Health Security | April 15, 2016Read the Publication
In March 2016, research groups in Brazil and the United States reported that Zika virus (ZIKV) of African lineage (Uganda strain “MR 766”) can infect and kill human cortical neural progenitor cells and block their normal growth and development. Small numbers of ZIKV infections have been documented in Nigeria, Senegal, Uganda, and elsewhere in Africa since the 1950s. ZIKV has not been reported to be associated with microcephaly following these small outbreaks, although widespread surveillance has not been done.

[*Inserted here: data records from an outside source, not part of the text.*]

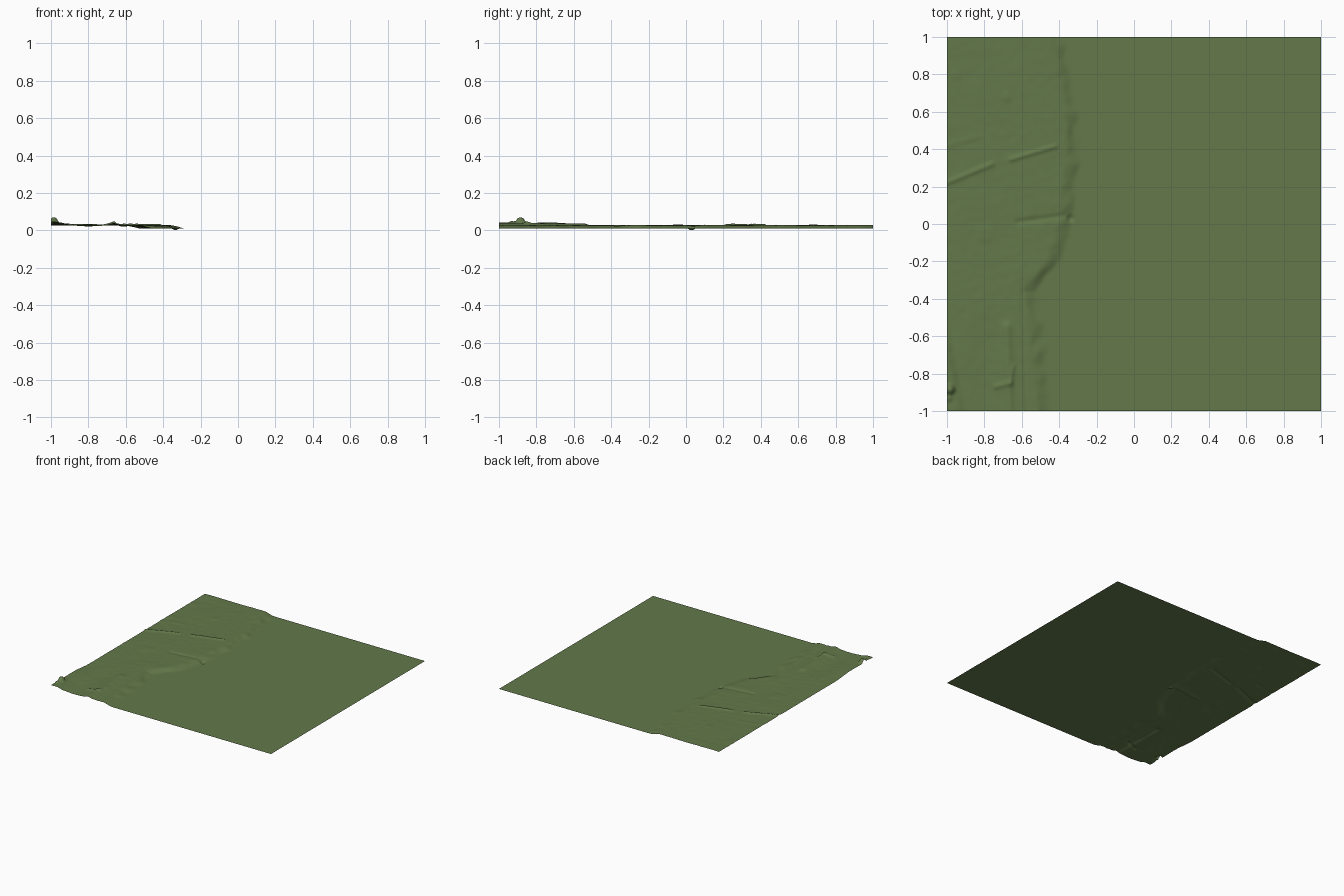
import bpy
import bmesh
import math
from mathutils import Vector, noise

cube = bpy.data.objects.get("Cube")
if cube:
    bpy.data.objects.remove(cube, do_unlink=True)

SEA, LAND = 0.01, 0.028

# Shoreline as (y, x) pairs
SHORE = [(-1, -.47), (-.7, -.49), (-.5, -.51), (-.36, -.55), (-.2, -.42), (-.1, -.38),
         (0, -.35), (.2, -.33), (.4, -.31), (.6, -.32), (.8, -.36), (1, -.40)]

# Banks and ditches: start, end, half width, height
STRIPS = [((-1, .22), (-.76, .32), .012, .007),
          ((-.66, .345), (-.42, .415), .010, .008),
          ((-.62, .01), (-.37, .045), .014, -.006),
          ((-.68, -.55), (-.665, -1), .025, .010),
          ((-.60, -.30), (-.575, -1), .009, -.003),
          ((-1, .42), (-.82, .47), .015, .002),
          ((-.74, -.87), (-.66, -.85), .014, .007),
          ((-.66, -.85), (-.645, -.76), .012, .005)]

# Rounded mounds and hollows: x, y, radius, height
MOUNDS = [(-.985, -.885, .024, .028), (-.99, -.93, .018, .009),
          (-.34, .03, .018, -.009), (-.68, .68, .025, .003),
          (-.95, .8, .03, .003), (-.8, -.05, .05, .003)]


def smooth(t):
    t = min(max(t, 0), 1)
    return t * t * (3 - 2 * t)


def shore_x(y):
    for (y0, x0), (y1, x1) in zip(SHORE, SHORE[1:]):
        if y <= y1:
            return x0 + (x1 - x0) * (y - y0) / (y1 - y0)
    return SHORE[-1][1]


def strip_distance(p, a, b):
    a, b = Vector(a), Vector(b)
    t = (p - a).dot(b - a) / (b - a).length_squared
    return (p - a - (b - a) * min(max(t, 0), 1)).length


def height(x, y):
    p = Vector((x, y))
    wobble = .02 * noise.noise(Vector((x * 14, y * 14, 0)))
    land = smooth((shore_x(y) + .03 + wobble - x) / .09)
    z = LAND - SEA
    # Raised south-west corner and the shallow trough beside it
    z += .013 * smooth((-.89 - .2 * (y + 1) - x) / .06) * smooth((-.35 - y) / .3)
    z -= .005 * math.exp(-((x + .8) / .07) ** 2) * smooth((-.4 - y) / .3)
    z += .0025 * noise.noise(Vector((x * 5, y * 5, 2)))
    z += .0012 * noise.noise(Vector((x * 22, y * 22, 5)))
    for a, b, width, rise in STRIPS:
        z += rise * math.exp(-(strip_distance(p, a, b) / width) ** 2)
    z = SEA + z * land
    for mx, my, radius, rise in MOUNDS:
        d = math.hypot(x - mx, y - my) / radius
        z += rise * math.exp(-d ** 4)
    return max(z, 0)


# Fine columns on the land, wide ones over the flat water
xs = [-1 + .008 * i for i in range(96)] + [-.2, .2, .6, 1]
ys = [-1 + .01 * j for j in range(201)]
bm = bmesh.new()
rows = [[bm.verts.new((x, y, height(x, y) if x < -.22 else SEA)) for x in xs] for y in ys]
for low, high in zip(rows, rows[1:]):
    for i in range(len(xs) - 1):
        bm.faces.new((low[i], low[i + 1], high[i + 1], high[i])).smooth = True

mesh = bpy.data.meshes.new("coastal_terrain")
bm.to_mesh(mesh)
bm.free()
terrain = bpy.data.objects.new("coastal_terrain", mesh)
bpy.context.collection.objects.link(terrain)

# Single moss green surface
green = bpy.data.materials.new("moss_green")
green.use_nodes = True
colour = (.125, .190, .068, 1)
green.diffuse_color = colour
green.node_tree.nodes["Principled BSDF"].inputs["Base Color"].default_value = colour
mesh.materials.append(green)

Nevertheless, given the much larger epidemics of ZIKV and microcephaly in Brazil in 2015 and 2016, these 2 in vitro studies are concerning enough to warrant prospective studies monitoring for microcephaly following ZIKV outbreaks in Africa.